Avocados are something I usually have on hand. They keep well if purchased when firm and they are simply wonderful just sliced and served up all on their own, just as is for a snack or as part of a meal as a nourishing and refreshing side. They also happen to be a fine addition to smoothies, salads, a key ingredient in many favorite dips, such as guacamole, and also feature delightfully in desserts. And this versatile fruit not only tastes good, it's good for a body too. The benefits of eating avocados are many, but to highlight just a few:
I fondly remember making holiday treats with my mom. An addictive and fantastically easy favorite, usually made for Christmas, were classic peanut butter balls. No doubt many of us remember those chocolate-coated treats with rice crispy cereal included for added crunch and texture. I never could resist peanut butter, and it often features in my no-bake treats and energy bites.
The only trouble with the classic ones I enjoyed as a child is that they are much too sugary for my tastes now. In addition to icing sugar, mom used not-so-natural peanut butter — you know the kind that isn't simply ground peanuts but instead a sugary spread. I loved them anyway, but over the years I've searched for healthier alternatives to satisfy my sweet tooth.

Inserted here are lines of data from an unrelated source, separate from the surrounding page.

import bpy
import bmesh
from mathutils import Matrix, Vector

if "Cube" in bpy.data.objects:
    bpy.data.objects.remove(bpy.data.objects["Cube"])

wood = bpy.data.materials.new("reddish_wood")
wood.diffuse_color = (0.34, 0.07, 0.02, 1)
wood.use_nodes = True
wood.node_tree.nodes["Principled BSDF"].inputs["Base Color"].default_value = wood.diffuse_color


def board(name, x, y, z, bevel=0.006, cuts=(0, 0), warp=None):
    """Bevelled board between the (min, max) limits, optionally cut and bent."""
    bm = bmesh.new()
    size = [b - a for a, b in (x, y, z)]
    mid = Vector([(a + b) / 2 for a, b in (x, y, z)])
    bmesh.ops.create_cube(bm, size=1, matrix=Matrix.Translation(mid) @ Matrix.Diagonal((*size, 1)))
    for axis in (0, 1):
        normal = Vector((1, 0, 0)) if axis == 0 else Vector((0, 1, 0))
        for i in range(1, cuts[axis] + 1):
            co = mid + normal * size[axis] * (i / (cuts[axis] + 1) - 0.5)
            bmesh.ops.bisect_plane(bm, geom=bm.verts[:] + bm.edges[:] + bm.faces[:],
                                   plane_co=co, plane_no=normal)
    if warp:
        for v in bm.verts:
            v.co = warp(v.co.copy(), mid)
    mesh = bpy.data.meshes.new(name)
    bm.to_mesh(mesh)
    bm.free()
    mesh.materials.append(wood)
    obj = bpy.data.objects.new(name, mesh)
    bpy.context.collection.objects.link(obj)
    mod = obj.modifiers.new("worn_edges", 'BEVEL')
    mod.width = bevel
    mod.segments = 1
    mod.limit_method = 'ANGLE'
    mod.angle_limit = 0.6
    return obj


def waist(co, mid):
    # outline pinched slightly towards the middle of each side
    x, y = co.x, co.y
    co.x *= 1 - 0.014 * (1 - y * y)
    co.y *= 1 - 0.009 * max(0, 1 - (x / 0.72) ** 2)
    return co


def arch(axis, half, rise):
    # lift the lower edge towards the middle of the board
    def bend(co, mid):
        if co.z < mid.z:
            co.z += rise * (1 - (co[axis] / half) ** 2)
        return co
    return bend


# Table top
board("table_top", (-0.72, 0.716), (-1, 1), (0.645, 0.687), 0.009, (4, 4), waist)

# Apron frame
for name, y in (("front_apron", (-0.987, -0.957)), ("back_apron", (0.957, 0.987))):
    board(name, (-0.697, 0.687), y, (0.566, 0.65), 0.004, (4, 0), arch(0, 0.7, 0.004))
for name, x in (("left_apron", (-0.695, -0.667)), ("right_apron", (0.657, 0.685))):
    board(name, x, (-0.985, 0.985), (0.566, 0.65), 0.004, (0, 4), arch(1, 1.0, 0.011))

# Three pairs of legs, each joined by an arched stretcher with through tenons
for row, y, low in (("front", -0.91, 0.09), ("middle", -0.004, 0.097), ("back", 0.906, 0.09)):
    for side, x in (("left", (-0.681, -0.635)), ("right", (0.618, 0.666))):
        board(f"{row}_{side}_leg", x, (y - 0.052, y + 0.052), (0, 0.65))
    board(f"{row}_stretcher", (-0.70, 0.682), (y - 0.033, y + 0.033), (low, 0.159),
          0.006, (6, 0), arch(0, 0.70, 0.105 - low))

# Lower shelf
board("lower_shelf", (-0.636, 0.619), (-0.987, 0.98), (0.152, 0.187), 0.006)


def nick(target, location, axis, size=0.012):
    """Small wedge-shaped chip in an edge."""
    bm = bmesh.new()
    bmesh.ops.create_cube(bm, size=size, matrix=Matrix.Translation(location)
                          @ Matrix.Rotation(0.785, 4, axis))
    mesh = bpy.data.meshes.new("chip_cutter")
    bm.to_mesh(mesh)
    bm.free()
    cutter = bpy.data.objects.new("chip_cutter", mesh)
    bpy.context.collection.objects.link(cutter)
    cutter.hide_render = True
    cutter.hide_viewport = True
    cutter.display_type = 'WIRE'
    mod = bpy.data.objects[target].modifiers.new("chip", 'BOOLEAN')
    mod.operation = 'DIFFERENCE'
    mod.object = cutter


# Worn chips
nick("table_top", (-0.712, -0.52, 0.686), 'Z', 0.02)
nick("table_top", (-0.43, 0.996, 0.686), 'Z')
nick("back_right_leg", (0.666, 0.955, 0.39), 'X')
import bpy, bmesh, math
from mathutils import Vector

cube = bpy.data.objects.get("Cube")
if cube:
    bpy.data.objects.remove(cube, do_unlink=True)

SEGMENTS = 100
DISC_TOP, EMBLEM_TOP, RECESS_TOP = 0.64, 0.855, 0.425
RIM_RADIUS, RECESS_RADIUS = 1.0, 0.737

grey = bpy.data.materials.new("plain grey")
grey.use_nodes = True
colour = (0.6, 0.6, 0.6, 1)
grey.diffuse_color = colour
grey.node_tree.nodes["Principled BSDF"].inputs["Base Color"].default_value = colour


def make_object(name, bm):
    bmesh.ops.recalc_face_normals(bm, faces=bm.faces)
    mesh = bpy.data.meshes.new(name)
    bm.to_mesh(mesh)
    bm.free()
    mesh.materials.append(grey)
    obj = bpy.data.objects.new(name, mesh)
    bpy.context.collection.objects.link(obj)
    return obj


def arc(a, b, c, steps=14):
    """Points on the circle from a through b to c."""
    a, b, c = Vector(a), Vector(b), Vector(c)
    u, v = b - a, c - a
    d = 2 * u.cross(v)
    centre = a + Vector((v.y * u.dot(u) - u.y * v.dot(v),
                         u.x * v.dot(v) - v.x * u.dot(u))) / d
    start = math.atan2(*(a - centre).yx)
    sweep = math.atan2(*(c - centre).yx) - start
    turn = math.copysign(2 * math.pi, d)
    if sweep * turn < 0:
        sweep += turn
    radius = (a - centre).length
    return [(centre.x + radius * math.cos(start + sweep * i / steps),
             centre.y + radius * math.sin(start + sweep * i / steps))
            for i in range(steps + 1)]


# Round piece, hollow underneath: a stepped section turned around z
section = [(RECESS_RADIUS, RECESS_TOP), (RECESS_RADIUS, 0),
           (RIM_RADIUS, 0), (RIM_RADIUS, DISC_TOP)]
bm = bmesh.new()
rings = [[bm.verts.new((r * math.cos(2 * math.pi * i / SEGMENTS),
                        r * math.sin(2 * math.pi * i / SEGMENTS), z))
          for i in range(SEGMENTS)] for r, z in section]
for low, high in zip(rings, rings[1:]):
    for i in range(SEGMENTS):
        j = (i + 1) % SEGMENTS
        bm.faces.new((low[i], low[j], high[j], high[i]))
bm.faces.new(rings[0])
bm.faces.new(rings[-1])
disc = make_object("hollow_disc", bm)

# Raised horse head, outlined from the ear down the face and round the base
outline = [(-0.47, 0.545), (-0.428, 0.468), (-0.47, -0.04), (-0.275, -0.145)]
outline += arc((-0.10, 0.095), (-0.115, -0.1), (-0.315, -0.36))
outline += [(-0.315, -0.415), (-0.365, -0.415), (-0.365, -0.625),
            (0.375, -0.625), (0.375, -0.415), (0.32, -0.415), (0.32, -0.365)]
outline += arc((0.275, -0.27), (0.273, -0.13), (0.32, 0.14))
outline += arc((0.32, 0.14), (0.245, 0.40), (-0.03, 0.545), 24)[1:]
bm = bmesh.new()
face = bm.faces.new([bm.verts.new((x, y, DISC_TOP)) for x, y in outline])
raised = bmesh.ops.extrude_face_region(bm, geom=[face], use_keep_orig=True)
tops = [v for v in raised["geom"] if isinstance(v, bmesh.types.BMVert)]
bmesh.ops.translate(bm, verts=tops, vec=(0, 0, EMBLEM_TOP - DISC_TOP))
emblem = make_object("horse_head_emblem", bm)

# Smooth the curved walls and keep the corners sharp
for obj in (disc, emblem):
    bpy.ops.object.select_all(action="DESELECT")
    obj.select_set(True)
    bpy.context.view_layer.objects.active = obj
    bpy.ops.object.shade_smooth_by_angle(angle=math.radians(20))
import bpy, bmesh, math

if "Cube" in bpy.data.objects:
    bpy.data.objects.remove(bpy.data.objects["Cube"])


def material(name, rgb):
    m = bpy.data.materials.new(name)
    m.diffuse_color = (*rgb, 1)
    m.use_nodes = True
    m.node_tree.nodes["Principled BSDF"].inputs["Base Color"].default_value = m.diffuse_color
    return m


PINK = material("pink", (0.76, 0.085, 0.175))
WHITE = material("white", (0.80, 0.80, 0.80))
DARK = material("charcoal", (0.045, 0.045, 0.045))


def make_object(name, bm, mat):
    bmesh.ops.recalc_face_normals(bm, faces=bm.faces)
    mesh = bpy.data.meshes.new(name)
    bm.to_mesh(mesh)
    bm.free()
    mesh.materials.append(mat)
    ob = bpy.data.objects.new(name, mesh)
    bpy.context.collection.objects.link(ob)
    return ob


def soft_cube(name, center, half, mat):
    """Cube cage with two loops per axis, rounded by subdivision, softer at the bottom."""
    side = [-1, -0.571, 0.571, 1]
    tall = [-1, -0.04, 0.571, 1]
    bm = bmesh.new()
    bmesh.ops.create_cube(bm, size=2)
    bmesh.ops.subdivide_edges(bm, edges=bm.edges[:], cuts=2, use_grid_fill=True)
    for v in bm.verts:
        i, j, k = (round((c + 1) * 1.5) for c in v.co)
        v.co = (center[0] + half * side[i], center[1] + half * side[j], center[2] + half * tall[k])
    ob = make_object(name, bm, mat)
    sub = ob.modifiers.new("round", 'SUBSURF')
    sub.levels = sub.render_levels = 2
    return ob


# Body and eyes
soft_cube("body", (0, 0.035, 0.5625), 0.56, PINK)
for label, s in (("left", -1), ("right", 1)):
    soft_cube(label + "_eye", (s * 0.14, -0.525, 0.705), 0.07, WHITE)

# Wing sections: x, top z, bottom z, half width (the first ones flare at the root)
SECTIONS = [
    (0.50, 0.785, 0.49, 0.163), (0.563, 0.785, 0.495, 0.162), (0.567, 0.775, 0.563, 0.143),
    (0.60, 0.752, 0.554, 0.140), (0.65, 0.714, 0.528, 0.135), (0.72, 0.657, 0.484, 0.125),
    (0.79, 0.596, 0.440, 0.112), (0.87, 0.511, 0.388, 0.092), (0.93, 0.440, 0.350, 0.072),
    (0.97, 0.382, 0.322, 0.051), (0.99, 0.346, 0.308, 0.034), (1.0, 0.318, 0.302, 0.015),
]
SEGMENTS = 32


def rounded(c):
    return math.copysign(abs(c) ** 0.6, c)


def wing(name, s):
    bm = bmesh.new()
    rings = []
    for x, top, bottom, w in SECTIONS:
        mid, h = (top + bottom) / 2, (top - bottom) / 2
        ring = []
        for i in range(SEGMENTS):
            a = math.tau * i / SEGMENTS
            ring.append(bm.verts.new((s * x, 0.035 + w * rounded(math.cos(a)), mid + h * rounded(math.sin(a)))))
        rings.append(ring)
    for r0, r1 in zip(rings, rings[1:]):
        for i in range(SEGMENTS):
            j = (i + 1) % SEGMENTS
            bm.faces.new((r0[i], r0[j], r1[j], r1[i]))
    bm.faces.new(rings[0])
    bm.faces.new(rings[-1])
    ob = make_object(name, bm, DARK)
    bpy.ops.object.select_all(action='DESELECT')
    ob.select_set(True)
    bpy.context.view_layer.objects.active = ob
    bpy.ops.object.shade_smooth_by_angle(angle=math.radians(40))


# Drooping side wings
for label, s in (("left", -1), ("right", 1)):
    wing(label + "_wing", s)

I've stayed true to the simplicity of the original recipe but left out butter, and used natural peanut butter and sweetener. I even bought a box of "healthy" sprouted rice crisp cereal, although I don't think that's really necessary — I shouldn't have felt guilt if I had used Rice Krispies, to tell the truth. But I dare say that this not-so-guilty version is even tastier and just as addictive as the original, and it also happens to be vegan friendly. Happily, if the urge to over-indulge is resisted, they are good for you too.